Politics was not the only forbidden subject for Burmese writers; the censors prohibited them from mentioning any aspect of life that could be interpreted as ‘negative’ – poverty, illness, corruption, destitution. So broadly were these rubrics interpreted that anything at all could be banned at the censors’ will. Stories about suicide, for example, were strictly prohibited, as were references to moonlighting, or the high price of medicines – or indeed, any of the minor difficulties of everyday life. But the censors’ decrees did not stop at content; they extended to literary form and even grammar. A well-known modernist writer who tried to experiment with the placement of verbs in his sentences once found himself denounced for ‘abusing the Burmese language’.

The subject to which the censors were most sensitive, was of course, that of Daw Aung San Suu Kyi.

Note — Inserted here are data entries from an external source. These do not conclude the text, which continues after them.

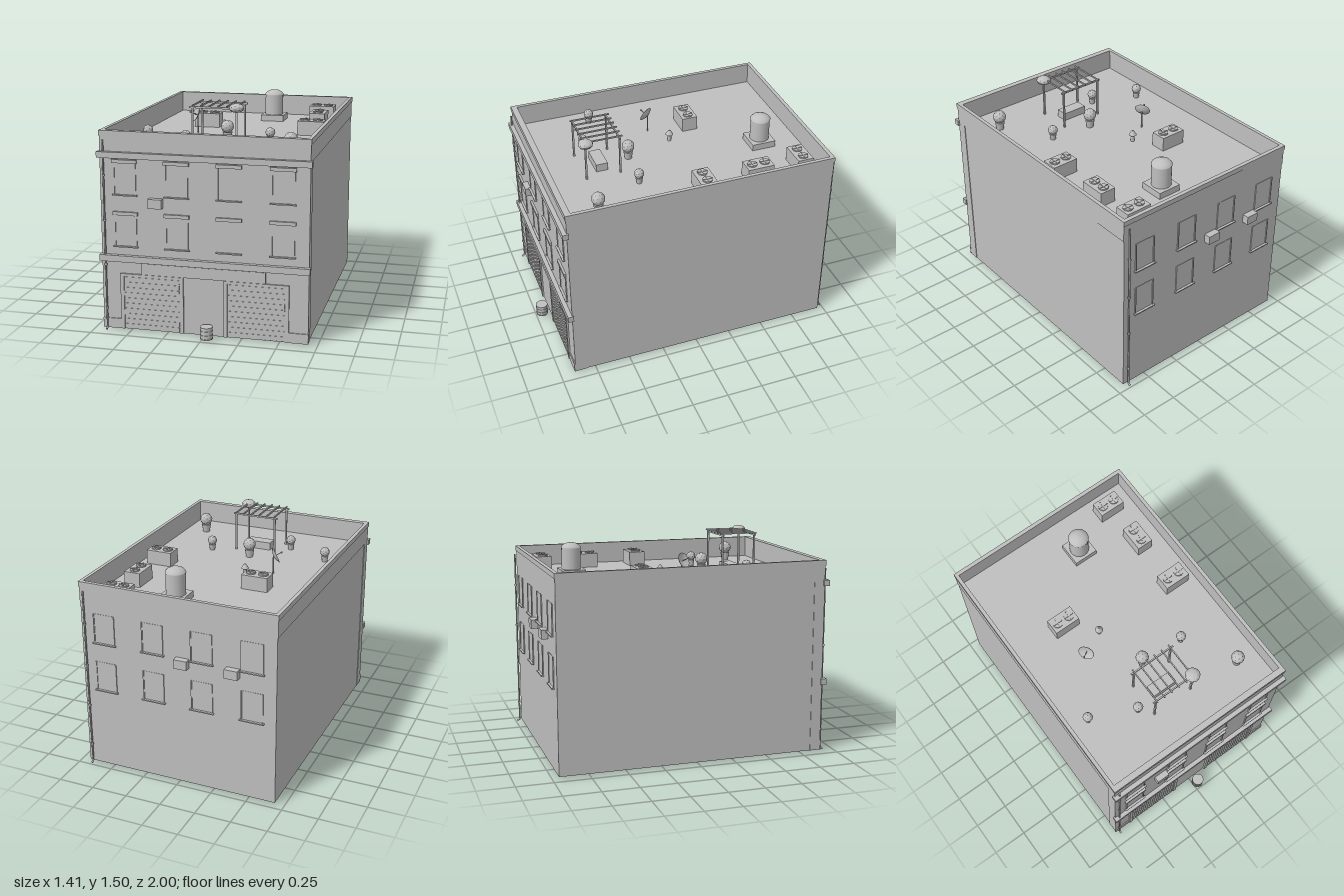
import * as THREE from 'three';

const grey = new THREE.MeshStandardMaterial({ color: 0xbfbfbf });
grey.name = 'plain grey';

function add(parent, name, geo, x = 0, y = 0, z = 0) {
  const m = new THREE.Mesh(geo, grey);
  m.name = name;
  m.position.set(x, y, z);
  parent.add(m);
  return m;
}
// Box given by its extents on each axis
function box(parent, name, x0, x1, y0, y1, z0, z1) {
  return add(parent, name, new THREE.BoxGeometry(x1 - x0, y1 - y0, z1 - z0),
    (x0 + x1) / 2, (y0 + y1) / 2, (z0 + z1) / 2);
}
function cyl(parent, name, r0, r1, y0, y1, x, z, sides = 16) {
  return add(parent, name, new THREE.CylinderGeometry(r1, r0, y1 - y0, sides), x, (y0 + y1) / 2, z);
}
function group(parent, name, x = 0, y = 0, z = 0) {
  const g = new THREE.Group();
  g.name = name;
  g.position.set(x, y, z);
  parent.add(g);
  return g;
}
// Rectangular ring around the roof edge
function ring(parent, name, ox, oz0, oz1, ix, iz0, iz1, y0, y1) {
  const g = group(parent, name);
  box(g, name + 'Front', -ox, ox, y0, y1, iz1, oz1);
  box(g, name + 'Back', -ox, ox, y0, y1, oz0, iz0);
  for (const s of [-1, 1]) box(g, name + 'Side', Math.min(s * ix, s * ox), Math.max(s * ix, s * ox), y0, y1, iz0, iz1);
}

const ROOF = 1.19, FRONT = 0.895, BACK = -0.955;
const COLUMNS = [-0.522, -0.175, 0.17, 0.52];

// Window: glass plate, jambs, sill and optional lintel; dir is the outward z
function windowUnit(parent, x, y, face, dir, lintel) {
  const g = group(parent, 'window', x, y, face);
  const plate = (name, x0, x1, y0, y1, d) => box(g, name, x0, x1, y0, y1, Math.min(0, dir * d), Math.max(0, dir * d));
  plate('glass', -0.068, 0.068, 0, 0.205, 0.002);
  plate('jamb', 0.068, 0.076, 0, 0.205, 0.007);
  plate('jamb', -0.076, -0.068, 0, 0.205, 0.007);
  plate('sill', -0.084, 0.084, -0.008, 0, 0.018);
  if (lintel) plate('lintel', -0.084, 0.084, 0.207, 0.23, 0.015);
}

// Downpipe with brackets and a bent foot
function drainPipe(parent, x, z, dir) {
  const g = group(parent, 'drainPipe', x, 0, z);
  cyl(g, 'pipe', 0.006, 0.006, 0.015, 1.28, 0, 0, 8);
  for (const y of [0.15, 0.45, 0.75, 1.05]) cyl(g, 'bracket', 0.01, 0.01, y - 0.006, y + 0.006, 0, 0, 8);
  const foot = cyl(g, 'pipeFoot', 0.007, 0.007, 0, 0.026, 0, dir * 0.008, 8);
  foot.rotation.x = -dir * 0.9;
  foot.position.y = 0.011;
}

// Wall air conditioner
function wallCooler(parent, x, y, z0, z1) {
  const g = group(parent, 'wallCooler');
  box(g, 'coolerCase', x - 0.046, x + 0.046, y - 0.031, y + 0.031, z0, z1);
}

// Rooftop unit with two low fan housings along its long side
function roofUnit(parent, x0, x1, z0, z1) {
  const g = group(parent, 'roofUnit');
  box(g, 'unitCase', x0, x1, ROOF, ROOF + 0.1, z0, z1);
  const long = x1 - x0 > z1 - z0;
  for (const s of [-0.045, 0.045]) {
    const x = (x0 + x1) / 2 + (long ? s : 0), z = (z0 + z1) / 2 + (long ? 0 : s);
    cyl(g, 'fanHousing', 0.034, 0.034, ROOF + 0.1, ROOF + 0.108, x, z, 12);
    box(g, 'fanBar', x - 0.034, x + 0.034, ROOF + 0.108, ROOF + 0.112, z - 0.004, z + 0.004);
    box(g, 'fanBar', x - 0.004, x + 0.004, ROOF + 0.108, ROOF + 0.112, z - 0.034, z + 0.034);
  }
}

function foliage(parent, x, y, z, r, squash = 1) {
  const geo = new THREE.IcosahedronGeometry(r, 1).toNonIndexed();
  geo.computeVertexNormals();
  add(parent, 'foliage', geo, x, y, z).scale.y = squash;
}

export function createModel() {
  const model = new THREE.Group();
  model.name = 'cityBuilding';

  // Main block, front slab and parapet
  box(model, 'body', -0.686, 0.686, 0.008, ROOF, BACK, 0.82);
  box(model, 'frontWall', -0.69, 0.69, 0.008, ROOF, 0.82, FRONT);
  ring(model, 'parapet', 0.69, BACK, FRONT, 0.67, -0.935, 0.86, ROOF, 1.305);
  ring(model, 'coping', 0.693, -0.96, 0.9, 0.668, -0.933, 0.858, 1.305, 1.34);

  // Cornice bands
  box(model, 'lowerBand', -0.7, 0.7, 0.475, 0.518, 0.885, 0.925);
  box(model, 'upperBand', -0.703, 0.703, 1.165, 1.205, 0.885, 0.925);

  // Shop front: fascia, roller shutters, door and plinths
  const shop = group(model, 'shopFront');
  box(shop, 'fascia', -0.415, 0.412, 0.395, 0.47, FRONT, 0.912);
  box(shop, 'door', -0.132, 0.132, 0.01, 0.392, FRONT, 0.897);
  for (const s of [-1, 1]) {
    const side = group(shop, 'shutterBay', s * 0.35);
    box(side, 'shutter', -0.19, 0.19, 0.012, 0.375, FRONT, 0.9);
    for (let i = 0; i < 10; i++) box(side, 'slat', -0.187, 0.187, 0.016 + i * 0.036, 0.046 + i * 0.036, 0.9, 0.903);
    for (const e of [-0.2025, 0.2025]) box(side, 'shutterRail', e - 0.0125, e + 0.0125, 0.01, 0.392, FRONT, 0.907);
    box(side, 'shutterHead', -0.19, 0.19, 0.375, 0.392, FRONT, 0.907);
    const a = s * 0.565, b = s * 0.692;
    box(shop, 'plinth', Math.min(a, b), Math.max(a, b), 0.008, 0.075, FRONT, 0.902);
  }

  // Windows on two floors, front and back
  for (const x of COLUMNS) for (const y of [0.58, 0.925]) {
    windowUnit(model, x, y, FRONT, 1, true);
    windowUnit(model, x, y, BACK, -1, false);
  }

  // Wall fittings
  drainPipe(model, -0.662, 0.909, 1);
  drainPipe(model, 0.655, -0.972, -1);
  wallCooler(model, -0.312, 0.88, FRONT, 0.935);
  wallCooler(model, -0.393, 0.9, -1, BACK);
  wallCooler(model, -0.043, 0.9, -1, BACK);

  // Barrel with hoops
  const barrel = group(model, 'barrel');
  cyl(barrel, 'drum', 0.039, 0.039, 0.008, 0.09, 0.033, 0.955);
  for (const y of [0.01, 0.035, 0.062, 0.086]) cyl(barrel, 'hoop', 0.042, 0.042, y, y + 0.006, 0.033, 0.955);

  // Water tank on its platform
  const tank = group(model, 'waterTank', 0.137, 0, -0.665);
  box(tank, 'tankPlatform', -0.085, 0.085, ROOF, 1.235, -0.085, 0.085);
  cyl(tank, 'tankBody', 0.067, 0.067, 1.235, 1.385, 0, 0, 20);
  const dome = [[0.07, 0], [0.07, 0.006], [0.055, 0.022], [0.03, 0.034], [0, 0.038]].map(p => new THREE.Vector2(...p));
  add(tank, 'tankDome', new THREE.LatheGeometry(dome, 20), 0, 1.383, 0);

  // Rooftop cooling units
  for (const r of [[0.395, 0.58, -0.86, -0.75], [0.45, 0.565, -0.58, -0.395],
    [0.43, 0.615, -0.155, -0.04], [-0.365, -0.18, -0.325, -0.215]]) roofUnit(model, ...r);

  // Roof vent
  const vent = group(model, 'roofVent', -0.108, 0, -0.087);
  cyl(vent, 'ventPipe', 0.014, 0.014, ROOF, 1.245, 0, 0, 10);
  cyl(vent, 'ventCap', 0.028, 0.006, 1.24, 1.272, 0, 0, 10);

  // Satellite dish
  const dish = group(model, 'dish');
  cyl(dish, 'dishPole', 0.005, 0.005, ROOF, 1.315, -0.277, 0.015, 8);
  const head = group(dish, 'dishHead', -0.277, 1.315, 0.015);
  head.quaternion.setFromUnitVectors(new THREE.Vector3(0, 1, 0), new THREE.Vector3(-0.74, 0.4, 0.5).normalize());
  const bowl = [[0, 0], [0.03, 0.005], [0.055, 0.018], [0.053, 0.021], [0.029, 0.009], [0, 0.004]].map(p => new THREE.Vector2(...p));
  add(head, 'dishBowl', new THREE.LatheGeometry(bowl, 16));
  cyl(head, 'feedArm', 0.003, 0.003, 0, 0.06, 0, 0, 6);
  add(head, 'feed', new THREE.SphereGeometry(0.007, 8, 6), 0, 0.062, 0);

  // Pergola with a bench below
  const pergola = group(model, 'pergola');
  for (const z of [0.36, 0.597]) {
    for (const x of [-0.15, 0.147]) box(pergola, 'post', x - 0.006, x + 0.006, ROOF, 1.46, z - 0.006, z + 0.006);
    box(pergola, 'beam', -0.17, 0.165, 1.457, 1.469, z - 0.005, z + 0.005);
  }
  for (let i = 0; i < 6; i++) {
    const x = -0.147 + i * 0.0578;
    box(pergola, 'slat', x - 0.004, x + 0.004, 1.469, 1.479, 0.34, 0.615);
  }
  box(model, 'bench', -0.09, 0.09, ROOF, 1.245, 0.43, 0.512);

  // Potted shrubs, and one growing over a pergola post
  for (const [x, z, r] of [[0, 0.255, 0.045], [0.305, 0.282, 0.034], [-0.53, 0.375, 0.034],
    [-0.222, 0.512, 0.034], [0.513, 0.63, 0.046]]) {
    const plant = group(model, 'pottedShrub');
    const h = r * 1.25;
    cyl(plant, 'pot', r * 0.55, r * 0.75, ROOF, ROOF + h, x, z, 10);
    foliage(plant, x, ROOF + h + r * 0.85, z, r);
  }
  foliage(model, 0.147, 1.467, 0.595, 0.051, 0.6);

  return model;
}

U Tin Maung Than & the writer Ju, 1996

U Tin Maung Than, a well-known Burmese writer and former editor of a Rangoon literary magazine told me this story fifteen years ago: once, at a loss for a inoffensive cover design, he had picked a picture that seemed to him to have no connection whatever with present day Burma: it was a photograph taken on the other side of the world and featured a penguin on an ice-floe.









But even this was banned – the solitude of the penguin was interpreted by the censors as an oblique reference to the plight of Aung San Suu Kyi.







Daw Suu section, Yangon bookshop, 2012



(Today bookshops have entire sections devoted to Aung San Suu Kyi.)









On my earlier visits I had discussed the Press Scrutiny Board at great length with Yangon’s writers, editors and publishers. Their stories haunted me: I became fascinated with the workings, as it were, of the censorial mind. It seemed to me that the concerns of the Press Scrutiny Board revealed a great deal about institutions that seek to control the thoughts and words of others (and of course, such institutions exist everywhere, in different guises).

My publisher friend, U Tin Maung Than, had spent many nerve-racking hours with the censors, waiting for them to pass judgement on the proofs of his magazine. One day, in January 1997, I persuaded him to point out the building where he and his colleagues endured these ordeals.






Press Scrutiny Board, Yangon, 1996


At considerable danger to himself he led me past the gates of the Press Scrutiny Board’s office building, and I surreptitiously took this picture.









It was only very recently that the censors were unseated. In August this year, on the heels of many other dramatic changes, came the announcement that private publications would no longer be censored: .

But the Press Scrutiny Board still exists, and is still housed in the same building, although it now performs only a few routine functions. When I learnt that it was now possible for visitors to look around the building, I knew at once that I would have to go.




ucuz ukash